Data shown:
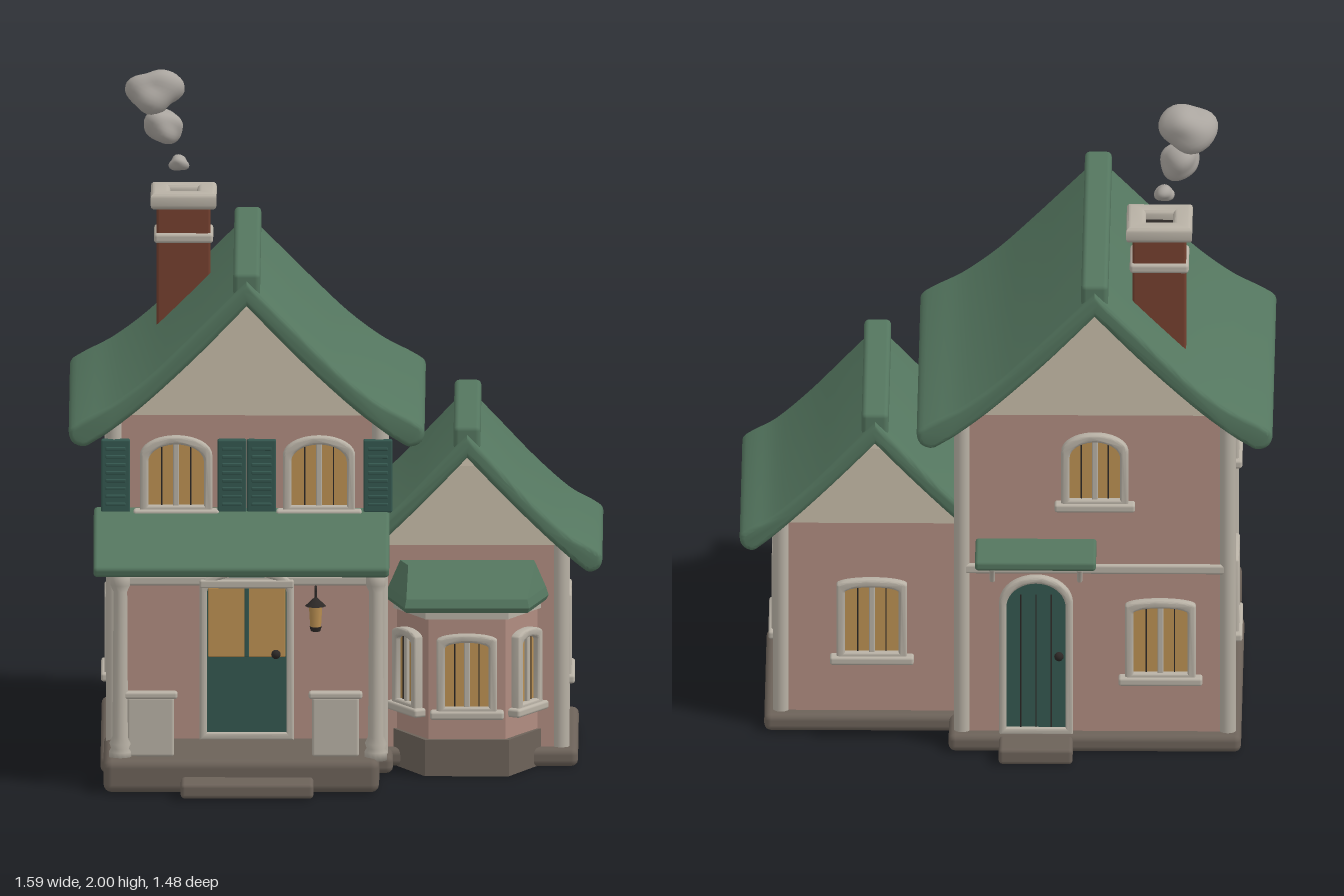
import * as THREE from 'three';
import { mergeVertices, toCreasedNormals } from 'three/addons/utils/BufferGeometryUtils.js';
import { RoundedBoxGeometry } from 'three/addons/geometries/RoundedBoxGeometry.js';

const mat = (color) => new THREE.MeshStandardMaterial({ color });
const M = {
  wall: mat(0xb08c80), trim: mat(0xb8b1a5), siding: mat(0xbab09e), roof: mat(0x54765f), teal: mat(0x34574f),
  glass: mat(0xbb9052), stone: mat(0x6c6259), brick: mat(0x74402f), dark: mat(0x2c2826), smoke: mat(0xaaa59f),
};
const V2 = (x, y) => new THREE.Vector2(x, y);

function add(parent, name, geo, material, x = 0, y = 0, z = 0) {
  const m = new THREE.Mesh(geo, material);
  m.name = name;
  m.position.set(x, y, z);
  parent.add(m);
  return m;
}
// soft-edged block given by its limits on each axis
function block(parent, name, material, [x0, x1], [y0, y1], [z0, z1], r = 0.008) {
  return add(parent, name, new RoundedBoxGeometry(x1 - x0, y1 - y0, z1 - z0, 2, r), material,
    (x0 + x1) / 2, (y0 + y1) / 2, (z0 + z1) / 2);
}
function extrude(shape, depth, bevel = 0) {
  const g = new THREE.ExtrudeGeometry(shape, {
    depth: depth - 2 * bevel, curveSegments: 10, bevelEnabled: bevel > 0,
    bevelThickness: bevel, bevelSize: bevel, bevelOffset: -bevel, bevelSegments: 3,
  });
  g.translate(0, 0, bevel);
  return toCreasedNormals(g, 0.6);
}
// outline with an arched top, standing on y = y0
function arch(w, y0, h, rise, Type = THREE.Shape) {
  const s = new Type();
  s.moveTo(-w / 2, y0).lineTo(w / 2, y0).lineTo(w / 2, h - rise);
  s.absellipse(0, h - rise, w / 2, rise, 0, Math.PI, false, 0);
  s.closePath();
  return s;
}
function frame(parent, w, h, rise, t) {
  const s = arch(w, 0, h, rise);
  s.holes.push(arch(w - 2 * t, t, h - t, rise * 0.85, THREE.Path));
  add(parent, 'frame', extrude(s, 0.035, 0.007), M.trim, 0, 0, -0.01);
}
function opening(parent, name, x, y, z, ry) {
  const g = new THREE.Group();
  g.name = name;
  g.position.set(x, y, z);
  g.rotation.y = ry;
  parent.add(g);
  return g;
}
function addWindow(parent, name, x, y, z, ry, w = 0.21, h = 0.26, rise = 0.02) {
  const g = opening(parent, name, x, y, z, ry);
  frame(g, w, h, rise, 0.025);
  add(g, 'glass', extrude(arch(w - 0.04, 0.02, h - 0.02, rise * 0.85), 0.01), M.glass, 0, 0, -0.004);
  block(g, 'centreBar', M.trim, [-0.009, 0.009], [0.01, h - 0.015], [-0.01, 0.017], 0.004);
  for (const s of [-1, 1]) block(g, 'paneBar', M.dark, [s * w / 5 - 0.002, s * w / 5 + 0.002], [0.02, h - 0.025], [-0.01, 0.009], 0.001);
  block(g, 'sill', M.trim, [-w / 2 - 0.02, w / 2 + 0.02], [-0.012, 0.014], [-0.01, 0.035]);
}
function addDoor(parent, name, x, y, z, ry, w, h, rise) {
  const g = opening(parent, name, x, y, z, ry);
  frame(g, w, h, rise, 0.022);
  add(g, 'panel', extrude(arch(w - 0.03, 0, h - 0.015, rise * 0.85), 0.014), M.teal, 0, 0, -0.003);
  add(g, 'knob', new THREE.SphereGeometry(0.014, 12, 8), M.dark, w * 0.31, h * 0.5, 0.025);
  return g;
}
function interp(v, pts, a, b) {
  for (let i = 1; i < pts.length; i++) {
    const p = pts[i - 1], q = pts[i];
    if ((v - p[a]) * (v - q[a]) <= 0) return p[b] + (q[b] - p[b]) * (v - p[a]) / (q[a] - p[a]);
  }
  return 0;
}
// gabled volume: walls, swept roof, ridge cap, corner posts, clapboards
function gabled(parent, name, { cx, hw, z, roofZ, outer, tip, inner, boards, postX }) {
  const g = new THREE.Group();
  g.name = name;
  parent.add(g);
  const under = inner.filter((p) => p[0] < hw).concat([[hw, interp(hw, inner, 0, 1)]]).map((p) => V2(p[0], p[1] + 0.012));
  const flip = (pts) => pts.slice().reverse().map((p) => V2(-p.x, p.y));
  const side = [...under, V2(hw, 0.03)];
  add(g, 'walls', extrude(new THREE.Shape([...side, ...flip(side).slice(0, -1)]), z[1] - z[0]), M.wall, cx, 0, z[0]);

  const half = new THREE.SplineCurve([...outer, ...tip, ...inner.slice().reverse()].map((p) => V2(...p))).getPoints(48);
  const mirrored = flip(half);
  add(g, 'roof', extrude(new THREE.Shape([...half, ...mirrored.slice(1, -1)]), roofZ[1] - roofZ[0], 0.014), M.roof, cx, 0, roofZ[0]);
  const top = outer[0][1];
  block(g, 'ridgeCap', M.roof, [cx - 0.04, cx + 0.04], [top - 0.05, top + 0.025], [roofZ[0] + 0.015, roofZ[1] - 0.015], 0.015);

  const eave = under[under.length - 1].y;
  for (const x of postX) for (const pz of [z[0] + 0.01, z[1] - 0.01])
    add(g, 'cornerPost', new THREE.CylinderGeometry(0.025, 0.025, eave - 0.03, 14), M.trim, x, (eave + 0.03) / 2, pz);

  const peak = inner[0][1];
  for (let y = boards; y < peak - 0.01; y += 0.08) {
    const y1 = Math.min(y + 0.078, peak);
    const a = Math.min(hw, interp(y, inner, 1, 0)) + 0.01, b = interp(y1, inner, 1, 0) + 0.01;
    const geo = extrude(new THREE.Shape([V2(-a, y), V2(a, y), V2(b, y1), V2(-b, y1)]), 0.012);
    const p = geo.attributes.position;
    for (let i = 0; i < p.count; i++) if (p.getZ(i) > 0.005 && p.getY(i) < y + 0.001) p.setZ(i, 0.024);
    geo.computeVertexNormals();
    add(g, 'clapboard', geo, M.siding, cx, 0, z[1]);
    add(g, 'clapboard', geo, M.siding, cx, 0, z[0]).rotation.y = Math.PI;
  }
}
// faceted solid from rings of [x, z] points at rising heights
function loft(rings) {
  const n = rings[0].pts.length, pos = [], idx = [];
  for (const { y, pts } of rings) for (const [x, z] of pts) pos.push(x, y, z);
  for (let r = 0; r < rings.length - 1; r++) for (let i = 0; i < n; i++) {
    const a = r * n + i, b = r * n + (i + 1) % n;
    idx.push(a, b, b + n, a, b + n, a + n);
  }
  const t = (rings.length - 1) * n;
  for (let i = 1; i < n - 1; i++) idx.push(0, i + 1, i, t, t + i, t + i + 1);
  const g = new THREE.BufferGeometry();
  g.setAttribute('position', new THREE.Float32BufferAttribute(pos, 3));
  g.setIndex(idx);
  const flat = g.toNonIndexed();
  flat.computeVertexNormals();
  return flat;
}

export function createModel() {
  const house = new THREE.Group();
  house.name = 'cottage';

  gabled(house, 'mainHouse', {
    cx: -0.265, hw: 0.4, z: [-0.56, 0.29], roofZ: [-0.66, 0.4], boards: 1.085, postX: [-0.66, 0.13],
    outer: [[0, 1.505], [0.1, 1.405], [0.2, 1.305], [0.3, 1.21], [0.4, 1.135], [0.485, 1.09]],
    tip: [[0.527, 1.06], [0.52, 1.02], [0.485, 1.005]],
    inner: [[0, 1.43], [0.15, 1.275], [0.3, 1.135], [0.4, 1.055], [0.45, 1.022]],
  });
  gabled(house, 'sideWing', {
    cx: 0.39, hw: 0.285, z: [-0.41, 0.18], roofZ: [-0.49, 0.27], boards: 0.67, postX: [0.67],
    outer: [[0, 1.015], [0.1, 0.91], [0.2, 0.805], [0.3, 0.715], [0.37, 0.675]],
    tip: [[0.401, 0.65], [0.395, 0.615], [0.365, 0.6]],
    inner: [[0, 0.945], [0.1, 0.84], [0.2, 0.74], [0.28, 0.665], [0.335, 0.618]],
  });
  block(house, 'trimBand', M.trim, [-0.675, 0.145], [0.565, 0.595], [-0.572, 0.302]);

  // foundations and steps
  block(house, 'mainFoundation', M.stone, [-0.7, 0.17], [0, 0.055], [-0.6, 0.33], 0.02);
  block(house, 'wingFoundation', M.stone, [0.08, 0.72], [0, 0.055], [-0.45, 0.22], 0.02);
  block(house, 'porchDeck', M.stone, [-0.69, 0.13], [0, 0.1], [0.2, 0.63], 0.025);
  block(house, 'frontStep', M.stone, [-0.46, -0.065], [0.005, 0.05], [0.55, 0.74], 0.012);
  block(house, 'backStep', M.stone, [-0.2, 0.02], [0, 0.05], [-0.695, -0.55], 0.012);

  // porch
  const porchRoof = add(house, 'porchRoof', new RoundedBoxGeometry(0.88, 0.034, 0.4, 2, 0.012), M.roof, -0.28, 0.73, 0.465);
  porchRoof.rotation.x = 0.289;
  const post = new THREE.LatheGeometry([[0, 0.09], [0.034, 0.09], [0.034, 0.115], [0.028, 0.125], [0.033, 0.14], [0.024, 0.16],
    [0.022, 0.4], [0.021, 0.6], [0.03, 0.62], [0.03, 0.645], [0.022, 0.655], [0.022, 0.7]].map((p) => V2(...p)), 14);
  for (const s of [-1, 1]) {
    add(house, 'porchPost', post, M.trim, -0.26 + s * 0.38, 0, 0.56);
    const x = -0.275 + s * 0.275;
    block(house, 'porchPanel', M.trim, [x - 0.07, x + 0.07], [0.1, 0.28], [0.55, 0.57]);
    block(house, 'porchRail', M.trim, [x - 0.08, x + 0.08], [0.275, 0.297], [0.543, 0.577]);
  }

  // doors
  const front = addDoor(house, 'frontDoor', -0.265, 0.1, 0.29, 0, 0.28, 0.52, 0.06);
  block(front, 'doorGlass', M.glass, [-0.115, 0.115], [0.25, 0.46], [0, 0.014], 0.003);
  block(front, 'glassBar', M.teal, [-0.007, 0.007], [0.25, 0.46], [0, 0.02], 0.003);
  block(front, 'lintel', M.trim, [-0.14, 0.14], [0.46, 0.485], [0, 0.028], 0.006);
  const back = addDoor(house, 'backDoor', -0.09, 0.05, -0.56, Math.PI, 0.22, 0.51, 0.09);
  for (const x of [-0.045, 0, 0.045]) block(back, 'plankGap', M.dark, [x - 0.002, x + 0.002], [0.01, 0.45], [0, 0.0125], 0.001);

  // canopy over the back door
  block(house, 'backCanopy', M.roof, [-0.27, 0.09], [0.645, 0.675], [-0.74, -0.55], 0.01);
  const brace = new THREE.QuadraticBezierCurve3(new THREE.Vector3(0, 0.54, -0.56), new THREE.Vector3(0, 0.62, -0.6), new THREE.Vector3(0, 0.645, -0.7));
  for (const x of [-0.22, 0.04]) {
    add(house, 'canopyBrace', new THREE.TubeGeometry(brace, 10, 0.008, 8), M.trim, x);
    block(house, 'canopyRail', M.trim, [x - 0.008, x + 0.008], [0.63, 0.648], [-0.71, -0.55], 0.004);
  }

  // windows and shutters
  for (const x of [-0.475, -0.05]) addWindow(house, 'upperFrontWindow', x, 0.785, 0.29, 0, 0.215, 0.235, 0.06);
  for (const x of [-0.655, -0.309, -0.221, 0.125]) {
    block(house, 'shutter', M.teal, [x - 0.043, x + 0.043], [0.79, 1.01], [0.29, 0.315], 0.005);
    for (let i = 0; i < 8; i++) block(house, 'slat', M.teal, [x - 0.03, x + 0.03], [0.81 + i * 0.024, 0.82 + i * 0.024], [0.305, 0.32], 0.003);
  }
  addWindow(house, 'upperBackWindow', -0.265, 0.785, -0.56, Math.PI, 0.2, 0.235, 0.06);
  addWindow(house, 'lowerBackWindow', -0.46, 0.225, -0.56, Math.PI);
  addWindow(house, 'wingBackWindow', 0.4, 0.225, -0.41, Math.PI);
  addWindow(house, 'wingSideWindow', 0.675, 0.225, -0.115, Math.PI / 2, 0.23, 0.27);
  addWindow(house, 'lowerSideWindow', -0.665, 0.225, -0.13, -Math.PI / 2);
  addWindow(house, 'upperSideWindow', -0.665, 0.785, -0.13, -Math.PI / 2, 0.21, 0.235);

  // bay window
  const bay = (b, f, zf, zb = 0.16) => [[0.39 - b, zb], [0.39 - f, zf], [0.39 + f, zf], [0.39 + b, zb]];
  add(house, 'bayBase', loft([{ y: 0, pts: bay(0.23, 0.125, 0.36) }, { y: 0.11, pts: bay(0.23, 0.125, 0.36) }]), M.stone);
  add(house, 'bayWalls', loft([{ y: 0.1, pts: bay(0.22, 0.115, 0.345) }, { y: 0.52, pts: bay(0.22, 0.115, 0.345) }]), M.wall);
  add(house, 'bayCornice', loft([{ y: 0.475, pts: bay(0.23, 0.123, 0.357) }, { y: 0.51, pts: bay(0.23, 0.123, 0.357) }]), M.trim);
  add(house, 'bayRoof', loft([{ y: 0.5, pts: bay(0.24, 0.18, 0.385) }, { y: 0.515, pts: bay(0.248, 0.185, 0.392) },
    { y: 0.54, pts: bay(0.24, 0.18, 0.382) }, { y: 0.62, pts: bay(0.205, 0.175, 0.26) }]), M.roof);
  addWindow(house, 'bayFrontWindow', 0.39, 0.185, 0.345, 0, 0.18, 0.245);
  for (const s of [-1, 1]) addWindow(house, 'baySideWindow', 0.39 + s * 0.17, 0.185, 0.255, s * 1.05, 0.14, 0.245);

  // lantern beside the front door
  const lantern = opening(house, 'lantern', -0.06, 0.49, 0.34, 0);
  add(lantern, 'lampGlass', new THREE.CylinderGeometry(0.02, 0.016, 0.065, 8), M.glass, 0, -0.01);
  add(lantern, 'lampFoot', new THREE.CylinderGeometry(0.018, 0.014, 0.014, 8), M.dark, 0, -0.047);
  add(lantern, 'lampCap', new THREE.ConeGeometry(0.032, 0.03, 8), M.dark, 0, 0.037);
  add(lantern, 'lampStem', new THREE.CylinderGeometry(0.004, 0.004, 0.03, 6), M.dark, 0, 0.06);
  block(lantern, 'lampArm', M.dark, [-0.004, 0.004], [0.066, 0.074], [-0.05, 0.004], 0.002);

  // chimney
  const cx = -0.455, cz = -0.37;
  block(house, 'chimney', M.brick, [cx - 0.08, cx + 0.08], [1.05, 1.605], [cz - 0.07, cz + 0.07], 0.008);
  block(house, 'chimneyBand', M.trim, [cx - 0.088, cx + 0.088], [1.485, 1.515], [cz - 0.08, cz + 0.08], 0.01);
  const ring = (w) => [V2(-w, -w), V2(w, -w), V2(w, w), V2(-w, w)];
  const capShape = new THREE.Shape(ring(0.098));
  capShape.holes.push(new THREE.Path(ring(0.04)));
  add(house, 'chimneyCap', extrude(capShape, 0.05, 0.014), M.trim, cx, 1.59, cz).rotation.x = -Math.PI / 2;
  block(house, 'flue', M.dark, [cx - 0.045, cx + 0.045], [1.59, 1.61], [cz - 0.045, cz + 0.045], 0.002);

  // smoke puffs
  [[-0.47, 1.713, -0.37, 0.03, 0.024], [-0.515, 1.825, -0.38, 0.062, 0.058], [-0.54, 1.93, -0.385, 0.08, 0.07]].forEach(([x, y, z, r, h], k) => {
    let geo = new THREE.IcosahedronGeometry(1, 5);
    geo.deleteAttribute('uv');
    geo.deleteAttribute('normal');
    geo = mergeVertices(geo);
    const p = geo.attributes.position, v = new THREE.Vector3();
    for (let i = 0; i < p.count; i++) {
      v.fromBufferAttribute(p, i);
      v.multiplyScalar(0.97 + 0.1 * Math.sin(3 * v.x + 2 * v.y + k * 2) + 0.07 * Math.sin(4 * v.z - 3 * v.y + k));
      p.setXYZ(i, v.x * r, v.y * h, v.z * r);
    }
    geo.computeVertexNormals();
    add(house, 'smokePuff', geo, M.smoke, x, y, z);
  });
  return house;
}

Exercise objective: The lines to copy are those in the listing that contain the word "eave".

Solution:
  const eave = under[under.length - 1].y;
    add(g, 'cornerPost', new THREE.CylinderGeometry(0.025, 0.025, eave - 0.03, 14), M.trim, x, (eave + 0.03) / 2, pz);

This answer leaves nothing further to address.